- Opening Delimiter -

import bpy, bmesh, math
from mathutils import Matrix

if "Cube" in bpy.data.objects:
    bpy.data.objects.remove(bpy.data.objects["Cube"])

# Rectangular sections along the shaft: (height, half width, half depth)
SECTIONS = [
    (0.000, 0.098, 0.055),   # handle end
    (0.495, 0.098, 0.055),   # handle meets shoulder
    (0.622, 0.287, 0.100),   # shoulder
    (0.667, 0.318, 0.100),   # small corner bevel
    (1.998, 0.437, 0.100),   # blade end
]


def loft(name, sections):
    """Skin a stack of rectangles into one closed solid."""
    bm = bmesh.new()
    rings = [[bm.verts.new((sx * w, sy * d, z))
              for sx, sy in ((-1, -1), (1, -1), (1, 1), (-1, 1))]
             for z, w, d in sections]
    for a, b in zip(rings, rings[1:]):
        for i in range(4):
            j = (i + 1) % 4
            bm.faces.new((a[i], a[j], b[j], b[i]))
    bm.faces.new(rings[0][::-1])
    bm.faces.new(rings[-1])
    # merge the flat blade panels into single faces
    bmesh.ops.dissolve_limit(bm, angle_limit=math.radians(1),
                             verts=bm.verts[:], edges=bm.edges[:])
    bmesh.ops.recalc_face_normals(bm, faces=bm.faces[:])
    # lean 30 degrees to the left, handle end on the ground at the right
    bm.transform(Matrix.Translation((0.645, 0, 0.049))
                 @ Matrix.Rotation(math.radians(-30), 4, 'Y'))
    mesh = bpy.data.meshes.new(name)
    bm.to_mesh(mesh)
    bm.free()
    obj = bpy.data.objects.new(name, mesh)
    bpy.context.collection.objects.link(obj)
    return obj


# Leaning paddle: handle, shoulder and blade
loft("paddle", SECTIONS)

- Closing Delimiter -

▸ THE PROBLEM: Your task is to gather all lines from the entries above that hold the word "data".

▸ TASK OUTPUT:
if "Cube" in bpy.data.objects:
    bpy.data.objects.remove(bpy.data.objects["Cube"])
    mesh = bpy.data.meshes.new(name)
    obj = bpy.data.objects.new(name, mesh)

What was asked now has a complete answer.